Mérida, June 3, 2008 (venezuelanalysis.com)-- Pierre Fould Gerges, the vice president of the daily Venezuelan newspaper Reporte Diario de la Economía, died Monday night after being shot more than a dozen times by a motorcyclist in a Texaco gas station in the Chuao sector of Caracas near the newspaper’s headquarters.
Tannous Gerges, the president of the newspaper and Pierre Gerges’s brother, had received death threats by email from an account named Vitulio Carmona, according Yisel Soares, a lawyer for the newspaper. Pierre Gerges was driving his brother’s grey Honda Accord at the time he was killed.
The lawyer speculated that the death threats were in retaliation for recent denunciations of corruption published by the newspaper.
Pierre Fould Gerges “has physiological characteristics very similar to the president of Reporte, which makes me presume that the murder was intended for Tannous Gerges,” Soares told Globovisión.
The 58 email and telephone death threats had been denounced to local courts in the past, and in June 2007 they were reported to the Venezuelan Scientific, Penal, Criminal, and Scientific Investigations Body (CICPC), which is now investigating Monday’s murder, Soares said.
An editor of the newspaper, José Palmar, commented that “everything indicates that this was a hired assassination given that it was a motorcyclist who murdered Mr. Gerges with more than a dozen shots and then fled the scene.”
He continued, “12 shots is only the way of a hired assassin; they did not steal anything from him, they did not remove anything from him, there was no situation of any other nature.”
“When we arrived on the scene we observed that the car had been shot all over,” Soares told the press.
At a quarter to 11pm, five hours after the crime occurred, CICPC’s investigation of the scene had not finished.
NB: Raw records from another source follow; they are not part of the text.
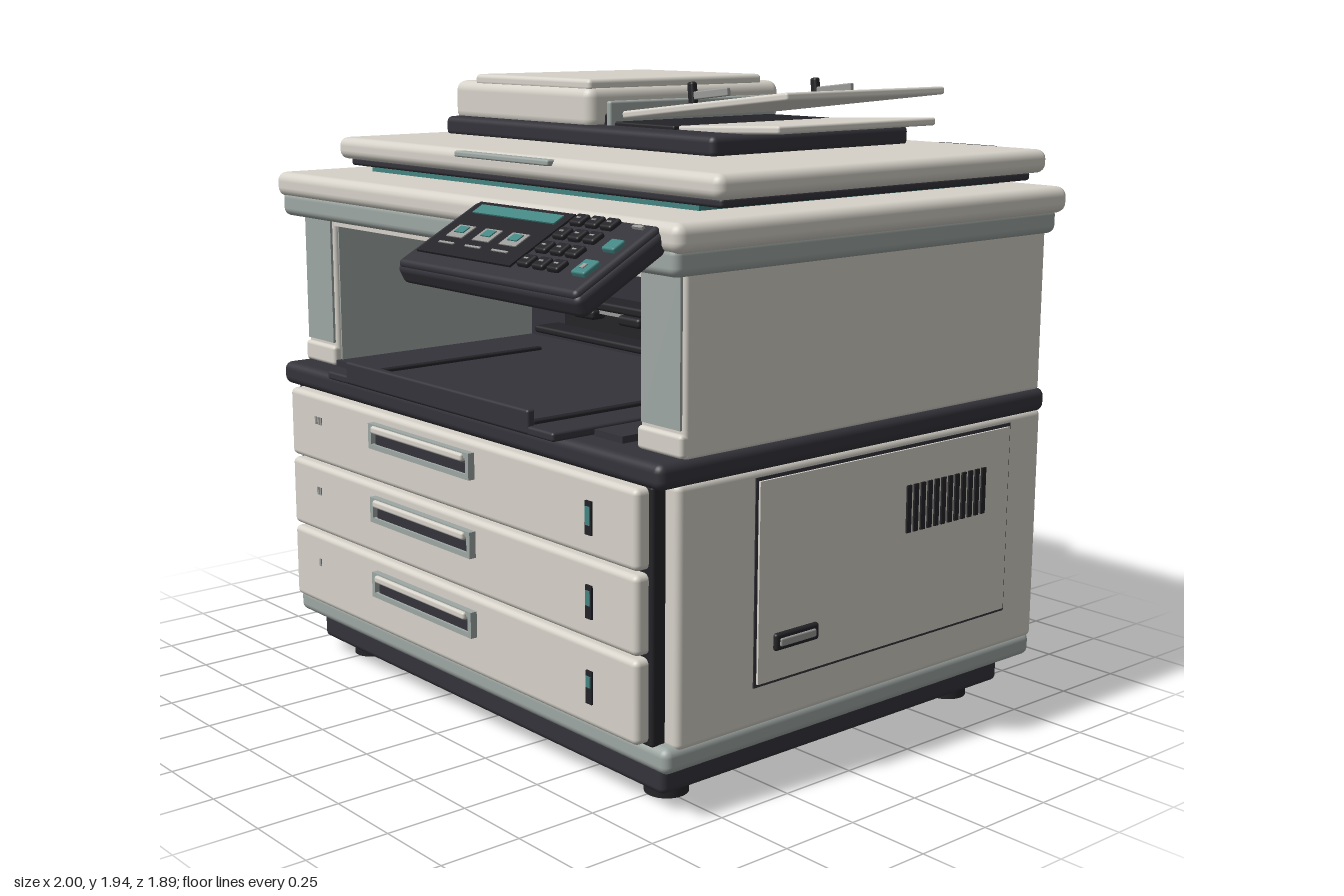
import * as THREE from 'three';
import { RoundedBoxGeometry } from 'three/addons/geometries/RoundedBoxGeometry.js';

export function createModel() {
  const model = new THREE.Group();
  model.name = 'officeCopier';
  const mat = (name, color) => {
    const m = new THREE.MeshStandardMaterial({ color });
    m.name = name;
    return m;
  };
  const cream = mat('warm cream', 0xd6d2c9);
  const sage = mat('sage grey', 0x9ea7a3);
  const dark = mat('charcoal', 0x34333a);
  const black = mat('rubber black', 0x242428);
  const teal = mat('teal', 0x438582);
  const silver = mat('silver grey', 0x9a9a98);

  const add = (name, material, geometry, parent = model) => {
    const m = new THREE.Mesh(geometry, material);
    m.name = name;
    parent.add(m);
    return m;
  };
  // Box given by its extents; r > 0 rounds the edges
  const box = (name, material, x0, x1, y0, y1, z0, z1, r = 0, parent = model) => {
    const w = x1 - x0, h = y1 - y0, d = z1 - z0;
    const g = r ? new RoundedBoxGeometry(w, h, d, 3, r) : new THREE.BoxGeometry(w, h, d);
    const m = add(name, material, g, parent);
    m.position.set((x0 + x1) / 2, (y0 + y1) / 2, (z0 + z1) / 2);
    return m;
  };
  const cylinder = (name, material, r, len, x, y, z, alongX = false, parent = model) => {
    const m = add(name, material, new THREE.CylinderGeometry(r, r, len, 28), parent);
    m.position.set(x, y, z);
    if (alongX) m.rotation.z = Math.PI / 2;
    return m;
  };
  // Rectangular ring facing +z
  const ring = (name, material, w, h, t, depth, x, y, z) => {
    const s = new THREE.Shape([[-w, -h], [w, -h], [w, h], [-w, h]].map(([a, b]) => new THREE.Vector2(a / 2, b / 2)));
    const a = w / 2 - t, b = h / 2 - t;
    s.holes.push(new THREE.Path([[-a, -b], [-a, b], [a, b], [a, -b]].map(([p, q]) => new THREE.Vector2(p, q))));
    const m = add(name, material, new THREE.ExtrudeGeometry(s, { depth, bevelEnabled: false }));
    m.position.set(x, y, z);
    return m;
  };

  // Feet, plinth and lower cabinet
  for (const x of [-0.76, 0.76]) for (const z of [0.49, -0.7]) cylinder('foot', black, 0.064, 0.06, x, 0.03, z);
  box('plinth', dark, -0.88, 0.88, 0.05, 0.16, -0.81, 0.61, 0.02);
  box('baseTrim', sage, -0.95, 0.95, 0.14, 0.215, -0.88, 0.66, 0.025);
  box('cabinet', cream, -0.95, 0.95, 0.2, 0.94, -0.885, 0.62, 0.02);
  box('drawerFrame', black, -0.9, 0.9, 0.21, 0.935, 0.6, 0.665, 0.01);

  // Drawers with recessed grips, level marks and fill gauges
  [[0.22, 0.46], [0.47, 0.695], [0.705, 0.93]].forEach(([y0, y1], i) => {
    const y = [0.378, 0.622, 0.858][i];
    box('drawer', cream, -0.885, 0.885, y0, y1, 0.645, 0.708, 0.018);
    ring('gripFrame', sage, 0.535, 0.08, 0.016, 0.03, -0.108, y, 0.7);
    box('gripRecess', black, -0.36, 0.145, y - 0.03, y + 0.03, 0.7, 0.713);
    box('gripLip', cream, -0.35, 0.135, y + 0.012, y + 0.036, 0.705, 0.74, 0.008);
    box('gripBar', dark, -0.35, 0.135, y - 0.028, y + 0.01, 0.71, 0.722, 0.005);
    box('gauge', black, 0.677, 0.703, y - 0.09, y + 0.005, 0.705, 0.714);
    box('gaugeLight', teal, 0.681, 0.699, y - 0.042 - 0.01 * i, y - 0.01, 0.712, 0.717);
    for (let k = 0; k <= i; k++) {
      const x = -0.727 + k * 0.015;
      box('levelMark', silver, x, x + 0.01, y - 0.025, y, 0.706, 0.711);
    }
  });

  // Side doors with vents and latch, mirrored
  for (const s of [1, -1]) {
    const side = (name, material, a, b, y0, y1, z0, z1, r = 0) =>
      box(name, material, Math.min(s * a, s * b), Math.max(s * a, s * b), y0, y1, z0, z1, r);
    side('sideDoorSeam', dark, 0.94, 0.953, 0.318, 0.916, -0.732, 0.342);
    side('sideDoor', cream, 0.945, 0.96, 0.328, 0.906, -0.722, 0.332);
    for (let i = 0; i < 12; i++) {
      const z = -0.267 - i * 0.0303;
      side('sideVent', black, 0.955, 0.966, 0.655, 0.798, z - 0.009, z + 0.009);
    }
    side('sideLatch', black, 0.95, 0.972, 0.414, 0.464, 0.105, 0.275, 0.008);
    side('sideLatchPull', silver, 0.96, 0.977, 0.426, 0.45, 0.12, 0.26, 0.005);
  }

  // Rear service panel
  box('rearPanel', dark, -0.83, 0.83, 0.33, 0.845, -0.922, -0.87, 0.015);
  for (let i = 0; i < 12; i++) {
    const x = -0.07 - i * 0.054;
    box('rearVent', black, x - 0.01, x + 0.01, 0.52, 0.72, -0.93, -0.91);
  }
  box('rearLatch', black, 0.46, 0.67, 0.45, 0.57, -0.932, -0.91, 0.008);
  box('rearLatchPlate', dark, 0.47, 0.66, 0.46, 0.56, -0.937, -0.92, 0.006);
  box('rearLatchKnob', black, 0.5, 0.56, 0.485, 0.53, -0.947, -0.93, 0.006);

  // Waist band and upper body around the output bay
  box('waistBand', dark, -0.957, 0.957, 0.932, 1.005, -0.895, 0.69, 0.025);
  for (const s of [1, -1]) {
    const x0 = s > 0 ? 0.765 : -0.945, x1 = s > 0 ? 0.945 : -0.765, inner = s * 0.763;
    box('upperSideWall', cream, x0, x1, 1.0, 1.5, -0.875, 0.593, 0.012);
    box('pillarFace', sage, x0 + 0.012, x1 - 0.012, 1.08, 1.5, 0.585, 0.601);
    box('pillarFoot', cream, x0, x1, 1.005, 1.07, 0.57, 0.607, 0.012);
    box('bayLining', sage, inner - 0.004, inner + 0.004, 1.0, 1.49, -0.2, 0.58);
  }
  box('upperBackBlock', cream, -0.78, 0.78, 1.0, 1.5, -0.87, -0.23);
  box('bayBackWall', dark, -0.765, 0.765, 1.0, 1.48, -0.235, -0.2);
  box('bayCeiling', cream, -0.77, 0.77, 1.465, 1.5, -0.23, 0.59);
  box('upperRearPanel', dark, -0.93, 0.93, 1.01, 1.465, -0.892, -0.86, 0.01);

  // Paper exit on the bay back wall
  box('exitHood', black, -0.615, 0.615, 1.178, 1.208, -0.21, -0.1, 0.01);
  box('exitSlot', black, -0.55, 0.55, 1.085, 1.18, -0.21, -0.185);
  box('exitStrip', silver, -0.51, 0.51, 1.158, 1.172, -0.19, -0.14);
  box('exitSill', black, -0.615, 0.615, 1.06, 1.085, -0.21, -0.1, 0.01);
  for (const x of [-0.36, -0.125, 0.105, 0.34])
    box('exitRoller', black, x - 0.055, x + 0.055, 1.138, 1.172, -0.17, -0.11, 0.012);

  // Output tray
  box('bayFloor', dark, -0.765, 0.7, 1.0, 1.025, -0.2, 0.6);
  box('outputTray', dark, -0.58, 0.58, 1.008, 1.034, -0.05, 0.745, 0.008);
  box('outputTrayLip', dark, -0.47, 0.47, 1.01, 1.08, 0.72, 0.747, 0.008);
  for (const x of [-0.45, 0.45]) box('outputTrayRail', black, x - 0.012, x + 0.012, 1.03, 1.045, 0, 0.72, 0.005);

  // Scanner bed and lid
  box('scannerTrim', sage, -0.98, 0.98, 1.488, 1.57, -0.885, 0.66, 0.025);
  box('scannerFrame', cream, -1, 1, 1.55, 1.63, -0.91, 0.67, 0.03);
  box('scanGlass', teal, -0.8, 0.8, 1.625, 1.65, -0.82, 0.42);
  box('lidSeal', dark, -0.905, 0.905, 1.645, 1.672, -0.84, 0.435, 0.01);
  box('lid', cream, -0.933, 0.933, 1.667, 1.738, -0.89, 0.47, 0.028);
  box('lidHandle', sage, -0.235, 0.23, 1.715, 1.733, 0.43, 0.487, 0.006);
  for (const s of [1, -1]) {
    cylinder('hinge', dark, 0.05, 0.24, s * 0.6, 1.68, -0.89, true);
    box('hingeLeaf', dark, s * 0.6 - 0.12, s * 0.6 + 0.12, 1.62, 1.735, -0.92, -0.875, 0.01);
  }

  // Document feeder
  box('feederBase', dark, -0.86, 0.49, 1.73, 1.796, -0.755, 0.085, 0.02);
  box('feederBody', cream, -0.88, -0.14, 1.778, 1.915, -0.805, 0.035, 0.035);
  box('feederCover', cream, -0.77, -0.155, 1.9, 1.938, -0.73, 0.022, 0.014);
  box('feedMouth', black, -0.15, -0.1, 1.79, 1.83, -0.72, -0.03, 0.008);
  box('feedRoller', sage, -0.1, -0.078, 1.79, 1.872, -0.72, 0.0, 0.008);
  box('feedStep', black, -0.09, 0.2, 1.79, 1.808, -0.7, -0.02, 0.006);

  // Sloping document trays, hinged at the feeder
  const tray = (name, x, y, len, angle) => {
    const g = new THREE.Group();
    g.name = name;
    g.position.set(x, y, 0);
    g.rotation.z = angle;
    model.add(g);
    box(name + 'Plate', cream, 0, len, -0.012, 0.012, -0.72, -0.04, 0.008, g);
    return g;
  };
  tray('lowerTray', -0.07, 1.783, 0.7, 0.045);
  const upper = tray('upperTray', -0.07, 1.828, 0.735, 0.113);
  for (const z of [-0.645, -0.112]) {
    box('paperGuide', silver, 0.25, 0.42, 0.025, 0.05, z - 0.008, z + 0.008, 0.004, upper);
    box('guidePost', black, 0.245, 0.272, 0.01, 0.08, z - 0.012, z + 0.012, 0.008, upper);
  }

  // Tilted control panel; local y = 0 is its working face
  const panel = new THREE.Group();
  panel.name = 'controlPanel';
  panel.position.set(0.533, 1.548, 0.805);
  panel.rotation.x = 0.49;
  model.add(panel);
  const key = (name, material, x, z, w, d, top, r = 0) => {
    const px = x - 0.533, pz = (z - 0.81) / 0.88;
    return box(name, material, px - w / 2, px + w / 2, -0.005, top, pz - d / 2, pz + d / 2, r, panel);
  };
  box('panelShell', dark, -0.403, 0.403, -0.075, -0.012, -0.165, 0.165, 0.02, panel);
  box('panelFace', dark, -0.395, 0.395, -0.04, 0, -0.158, 0.158, 0.015, panel);
  key('screenBezel', black, 0.385, 0.79, 0.43, 0.25, 0.006);
  key('screenHeader', teal, 0.385, 0.712, 0.37, 0.04, 0.01);
  for (const x of [0.255, 0.378, 0.5]) {
    key('screenTile', silver, x, 0.808, 0.075, 0.056, 0.009);
    key('screenIcon', teal, x, 0.803, 0.042, 0.028, 0.012);
    key('screenCaption', silver, x, 0.857, 0.07, 0.007, 0.009);
  }
  for (const x of [0.642, 0.706, 0.768]) for (const z of [0.7, 0.757, 0.815, 0.873]) {
    key('keypadKey', black, x, z, 0.048, 0.044, 0.014, 0.007);
    key('keyMark', silver, x, z, 0.016, 0.005, 0.016);
  }
  key('statusLight', silver, 0.872, 0.695, 0.04, 0.01, 0.008);
  key('clearKey', teal, 0.872, 0.775, 0.05, 0.045, 0.014, 0.006);
  key('startKey', teal, 0.872, 0.865, 0.055, 0.06, 0.014, 0.006);
  key('startMark', silver, 0.872, 0.868, 0.016, 0.018, 0.017);

  return model;
}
Local police officials reported that the assassins were driving a black YT150 motorcycle.
The Gerges family and the staff of the newspaper are mobilizing the justice system “in search of these wrongdoers who took the life of our co-worker,” Palmar said, adding that “Mr. Pierre was 48 years old, a close friend, worker, a media man.”